Wednesday, October 27th
I feel so wretched I think I might die. All my hopes of making George love me have been completely dashed. In my heart I known this is not the only time I have been deceived; the rumours I have heard are more than gossip. Misery engulfs me…I had imagined that life would be so perfect with George, but I now know that my marriage is a tarnished as the copper pans in my kitchen.
No, there is only one way to deal with this problem. There is nothing I can do but forgive him. I am far too proud to have anyone catch a sniff of scandal and am determined to carry in as though nothing has happened. After all, surely most me are tempted at one time or another. The risk of sending him running off into his lover’s arms is great, and I do not want that above anything else. My heart might be broken, but it is not irreparable.
And later, her hopes are entirely dissolved.
Monday, May 2
…There are few to whom I would admit these thoughts, and on days like this, when I am consumed with sadness for what might have been, I find it hard to be at peace. For my own sake, I keep up the pretence that I am giddy and lighthearted as ever; I would not give the world the satisfaction of knowing anything else-in my heart, I am still the young girl who believes that perhaps my husband will realize that he has been in love with me all along and cannot do without me. But, I suspect, my longings are in vain.

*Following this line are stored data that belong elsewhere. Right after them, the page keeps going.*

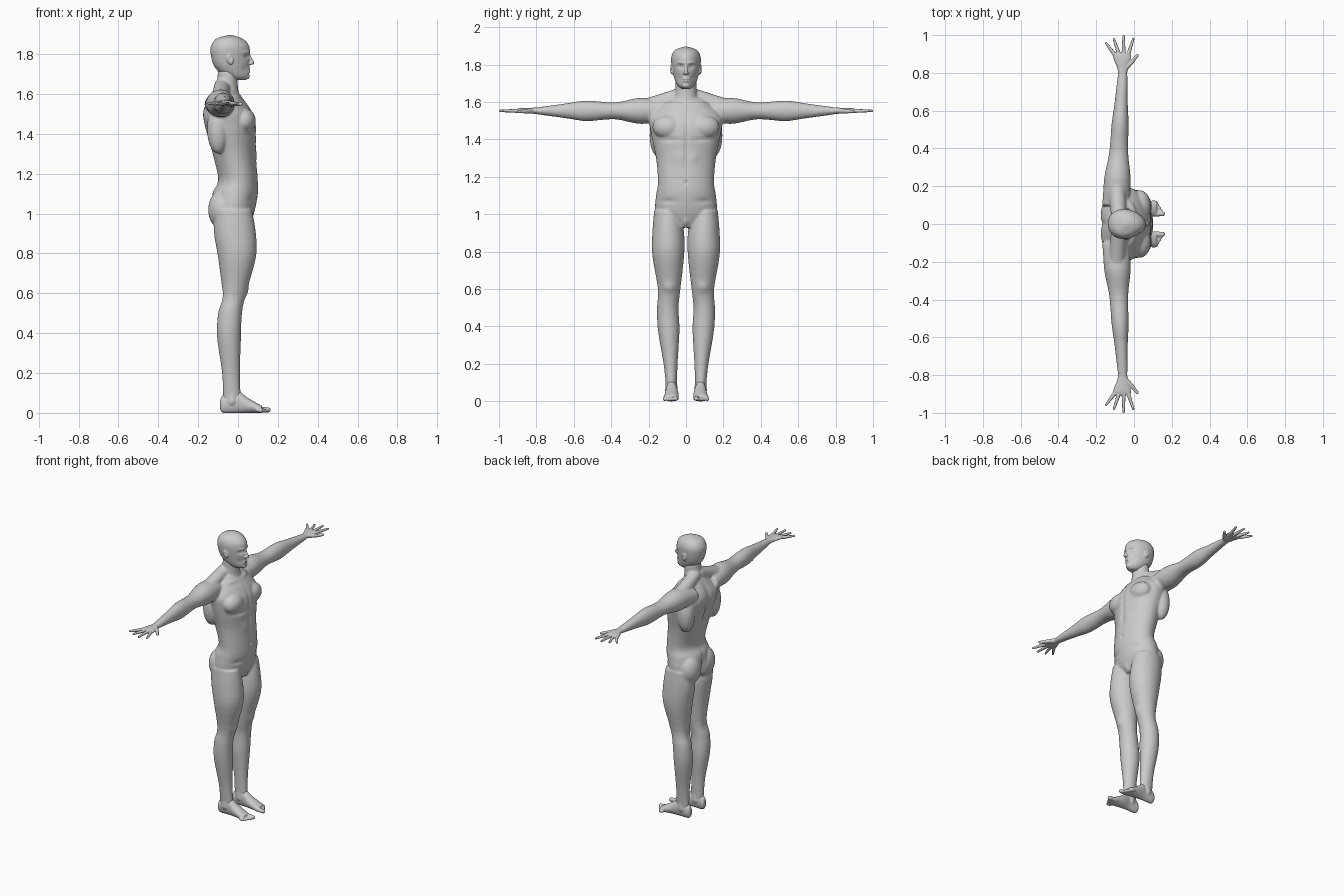
import bpy, bmesh, math
from mathutils import Vector, Matrix

default_cube = bpy.data.objects.get("Cube")
if default_cube:
    bpy.data.objects.remove(default_cube, do_unlink=True)

grey = (0.6, 0.6, 0.6, 1)
skin = bpy.data.materials.new("plain grey skin")
skin.use_nodes = True
skin.diffuse_color = grey
skin.node_tree.nodes["Principled BSDF"].inputs["Base Color"].default_value = grey


def smooth_rows(rows, steps=4):
    """Insert in-between rows along a smooth spline."""
    result = []
    last = len(rows) - 1
    for i in range(last):
        start, end = Vector(rows[i]), Vector(rows[i + 1])
        slope_start = (end - Vector(rows[max(i - 1, 0)])) / 2
        slope_end = (Vector(rows[min(i + 2, last)]) - start) / 2
        for step in range(steps):
            t = step / steps
            ease = t * t * (3 - 2 * t)
            result.append(start.lerp(end, ease)
                          + slope_start * t * (1 - t) ** 2 - slope_end * t * t * (1 - t))
    result.append(Vector(rows[last]))
    return result


def loft(bm, axis, rows, side=1, egg=0.0, sides=40):
    """Closed skin over oval sections; each row is position, low a, high a, low b, high b."""
    rings = []
    for position, low_a, high_a, low_b, high_b in smooth_rows(rows):
        ring = []
        for k in range(sides):
            angle = math.tau * k / sides
            across = math.cos(angle)
            along = math.sin(angle) * (1 - egg * across)
            a = (low_a + high_a + across * (high_a - low_a)) / 2
            b = (low_b + high_b + along * (high_b - low_b)) / 2
            x, y, z = {"x": (position, a, b), "y": (a, position, b), "z": (a, b, position)}[axis]
            ring.append(bm.verts.new((x, y * side, z)))
        rings.append(ring)
    for lower, upper in zip(rings, rings[1:]):
        for k in range(sides):
            following = (k + 1) % sides
            bm.faces.new((lower[k], lower[following], upper[following], upper[k]))
    bm.faces.new(rings[0])
    bm.faces.new(rings[-1])


def symmetric(rows):
    """Turn position, back, front, half width into full loft rows."""
    return [(z, back, front, -half, half) for z, back, front, half in rows]


def blob(bm, center, radii, side=1, tilt=0.0):
    """Ellipsoid, tilted about the y axis."""
    x, y, z = center
    matrix = (Matrix.Translation((x, y * side, z)) @ Matrix.Rotation(tilt, 4, "Y")
              @ Matrix.Diagonal((*radii, 1)))
    bmesh.ops.create_icosphere(bm, subdivisions=3, radius=1, matrix=matrix)


def capsule(bm, start, end, start_radius, end_radius, side=1):
    """Tapered round-ended bar."""
    p, q = (Vector((x, y * side, z)) for x, y, z in (start, end))
    turn = (q - p).to_track_quat("Z", "Y").to_matrix().to_4x4()
    bmesh.ops.create_cone(bm, cap_ends=True, segments=16, radius1=start_radius, radius2=end_radius,
                          depth=(q - p).length, matrix=Matrix.Translation((p + q) / 2) @ turn)
    for point, radius in ((p, start_radius), (q, end_radius)):
        blob(bm, point, (radius, radius, radius))


def finish(bm, name, voxel, smoothing, marks):
    """Fuse the overlapping pieces, soften, then press in or raise the surface marks."""
    bmesh.ops.recalc_face_normals(bm, faces=bm.faces)
    mesh = bpy.data.meshes.new(name)
    bm.to_mesh(mesh)
    bm.free()
    obj = bpy.data.objects.new(name, mesh)
    bpy.context.collection.objects.link(obj)
    bpy.ops.object.select_all(action="DESELECT")
    obj.select_set(True)
    bpy.context.view_layer.objects.active = obj
    fuse = obj.modifiers.new("fuse", "REMESH")
    fuse.mode = "VOXEL"
    fuse.voxel_size = voxel
    soften = obj.modifiers.new("soften", "SMOOTH")
    soften.iterations = smoothing
    for modifier in ("fuse", "soften"):
        bpy.ops.object.modifier_apply(modifier=modifier)
    moves = []
    for vertex in obj.data.vertices:
        x, y, z = vertex.co
        push = 0
        for center, radii, amount in marks.values():
            distance = sum(((p - c) / r) ** 2 for p, c, r in zip((x, abs(y), z), center, radii))
            push += amount * math.exp(-distance)
        moves.append(vertex.normal * push)
    for vertex, move in zip(obj.data.vertices, moves):
        vertex.co += move
    obj.data.materials.clear()
    obj.data.materials.append(skin)
    bpy.ops.object.shade_smooth()


# Body: torso and neck, then both legs and arms
torso = [(.93, -.07, .05, .08), (1, -.13, .08, .16), (1.1, -.13, .1, .16), (1.17, -.1, .1, .15),
         (1.3, -.13, .09, .16), (1.45, -.17, .09, .19), (1.53, -.17, .06, .19), (1.62, -.12, -.01, .09)]
neck = [(1.55, -.13, .02, .08), (1.63, -.11, 0, .06), (1.72, -.1, 0, .055)]
leg = [(1.02, -.12, .07, .03, .17), (.9, -.12, .09, .01, .18), (.78, -.1, .09, .01, .18),
       (.6, -.08, .04, .03, .15), (.5, -.1, .02, .04, .155), (.38, -.105, .015, .035, .15),
       (.2, -.08, .01, .045, .12), (.06, -.075, .015, .05, .105)]
arm_radii = [(.1, .07, .05), (.24, .07, .07), (.38, .05, .045), (.53, .045, .055),
             (.64, .035, .04), (.8, .025, .018)]
arm_height = 1.553
arm = []
for reach, depth, height in arm_radii:
    middle = reach / 20 - .1
    arm.append((reach, middle - depth, middle + depth, arm_height - height, arm_height + height))

bm = bmesh.new()
for rows in (torso, neck):
    loft(bm, "z", symmetric(rows))
blob(bm, center=(.035, 0, .98), radii=(.04, .03, .05))
for side in (1, -1):
    loft(bm, "z", leg, side)
    loft(bm, "y", arm, side)
    # Buttock, chest, side back muscle and the slope from neck to shoulder
    blob(bm, center=(-.08, .075, 1.02), radii=(.07, .08, .1), side=side)
    blob(bm, center=(.03, .095, 1.465), radii=(.06, .085, .065), side=side)
    blob(bm, center=(-.1, .14, 1.42), radii=(.055, .055, .12), side=side)
    capsule(bm, start=(-.08, .02, 1.64), end=(-.09, .19, 1.58), start_radius=.04, end_radius=.045, side=side)
body_marks = {
    "spine groove": ((-.16, 0, 1.38), (.06, .02, .17), -.014),
    "buttock cleft": ((-.14, 0, 1), (.07, .015, .07), -.03),
    "front midline": ((.09, 0, 1.38), (.05, .012, .14), -.007),
    "navel": ((.1, 0, 1.17), (.03, .01, .01), -.008),
    "chest crease": ((.09, .09, 1.4), (.05, .06, .012), -.006),
    "belly muscle": ((.09, .04, 1.3), (.03, .03, .03), .005),
    "groin fold": ((.08, .1, 1.07), (.04, .05, .015), -.006),
    "shoulder blade": ((-.16, .09, 1.5), (.05, .05, .06), .008),
    "collar bone": ((0, .09, 1.59), (.04, .06, .01), .006),
    "knee cap": ((.04, .09, .61), (.03, .03, .03), .008),
    "knee hollow": ((-.09, .09, .58), (.03, .02, .05), -.006),
}
finish(bm, "body", voxel=.006, smoothing=8, marks=body_marks)

# Head: egg-shaped skull and jaw, with nose, lips, chin and ears
skull = [(1.67, -.02, .04, .02), (1.69, -.07, .055, .045), (1.74, -.12, .057, .066),
         (1.81, -.138, .06, .078), (1.85, -.132, .052, .075), (1.88, -.105, .02, .055), (1.896, -.05, -.03, .01)]
bm = bmesh.new()
loft(bm, "z", symmetric(skull), egg=.16)
capsule(bm, start=(.056, 0, 1.795), end=(.072, 0, 1.757), start_radius=.006, end_radius=.01)
for lip_height in (1.723, 1.713):
    blob(bm, center=(.052, 0, lip_height), radii=(.011, .02, .006))
blob(bm, center=(.043, 0, 1.688), radii=(.016, .02, .014))
for side in (1, -1):
    blob(bm, center=(.063, .009, 1.753), radii=(.01, .007, .007), side=side)
    blob(bm, center=(-.04, .076, 1.775), radii=(.016, .01, .028), side=side, tilt=-.25)
head_marks = {
    "eye socket": ((.05, .03, 1.79), (.03, .016, .011), -.013),
    "eye": ((.05, .03, 1.79), (.03, .01, .006), .006),
    "brow": ((.055, .03, 1.81), (.03, .024, .007), .004),
    "cheek hollow": ((.045, .04, 1.725), (.025, .016, .02), -.004),
    "mouth": ((.06, 0, 1.718), (.02, .02, .003), -.004),
    "ear bowl": ((-.036, .084, 1.778), (.008, .01, .014), -.006),
}
finish(bm, "head", voxel=.0035, smoothing=4, marks=head_marks)

# Hands and feet, with a fan of fingers and stepped toes
palm = [(.74, -.09, -.035, 1.53, 1.575), (.81, -.085, -.035, 1.537, 1.57),
        (.88, -.11, -.016, 1.542, 1.568), (.905, -.108, -.02, 1.546, 1.563)]
foot = [(-.09, .06, .09, .02, .06), (-.075, .055, .1, 0, .09), (-.01, .05, .105, 0, .115),
        (.05, .04, .113, 0, .075), (.12, .04, .12, 0, .035)]
for side, label in ((1, "left"), (-1, "right")):
    bm = bmesh.new()
    loft(bm, "y", palm, side)
    for spread in (-2, -1, 0, 1):
        angle = spread * .32
        length = .095 - abs(spread) * .012
        root = Vector((spread * .025 - .055, .9, arm_height))
        tip = root + Vector((math.sin(angle), math.cos(angle), 0)) * length
        capsule(bm, root, tip, start_radius=.011, end_radius=.0065, side=side)
    thumb = [(-.045, .825, arm_height), (-.008, .862, 1.55), (.017, .893, 1.55)]
    capsule(bm, thumb[0], thumb[1], start_radius=.015, end_radius=.011, side=side)
    capsule(bm, thumb[1], thumb[2], start_radius=.011, end_radius=.008, side=side)
    finish(bm, label + "_hand", voxel=.0028, smoothing=3, marks={})

    bm = bmesh.new()
    loft(bm, "x", foot, side)
    capsule(bm, start=(-.03, .078, .06), end=(-.03, .079, .13), start_radius=.034, end_radius=.028, side=side)
    for toe in range(5):
        radius = .011 if toe else .015
        offset = .054 + toe * .015
        capsule(bm, start=(.1, offset, radius + .003), end=(.152 - toe * .009, offset, radius),
                start_radius=radius, end_radius=radius * .85, side=side)
    finish(bm, label + "_foot", voxel=.0035, smoothing=4, marks={})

How it all turns out for the young lady from Longbourn in Hertfordshire, I will not say. However, I will only allude that the concluding adventure of the most determined flirt to ever make her family ridiculous, might make Jane Austen smile. Lydia Bennet’s Story Adventure is rollicking good fun with a surpise twist. Now that my hope of a novel about her has come to fruition, it can only be surpassed by Lydia Bennet the movie. Imagine what folly and fun would ensue. La!
Rating: 4 out of 5 Regency Stars
Lydia Bennet’s Story, by Jane Odiwe
Trade paperback, 352 pages
Leave a comment by October 31st. to qualify in a drawing for a new copy of Lydia Bennet’s Story, by Jane Odiwe. The winner will be announced on November 1st.
- Review of Lydia Bennet’s Story at Publishers Weekly
- Review of Lydia Bennet’s Story by Random Jottings of a Book and Opera Lover
- Review of Lydia Bennet’s Story by Janeite Kelly at Jane Austen in Vermont blog
- Review of Lydia Bennet’s Story by Ms. Place (Vic) at Jane Austen Today
- Article by author Jane Odiwe about Lydia Bennet’s Journal at Jane Austen Center online Magazine
- Interview of Jane Odiwe by Ms. Place (Vic) at Jane Austen’s World
- Visit author Jane Odiwe’s blog – Jane Austen Sequels by Jane Odiwe
- Visit Lydia Bennet’s Journal online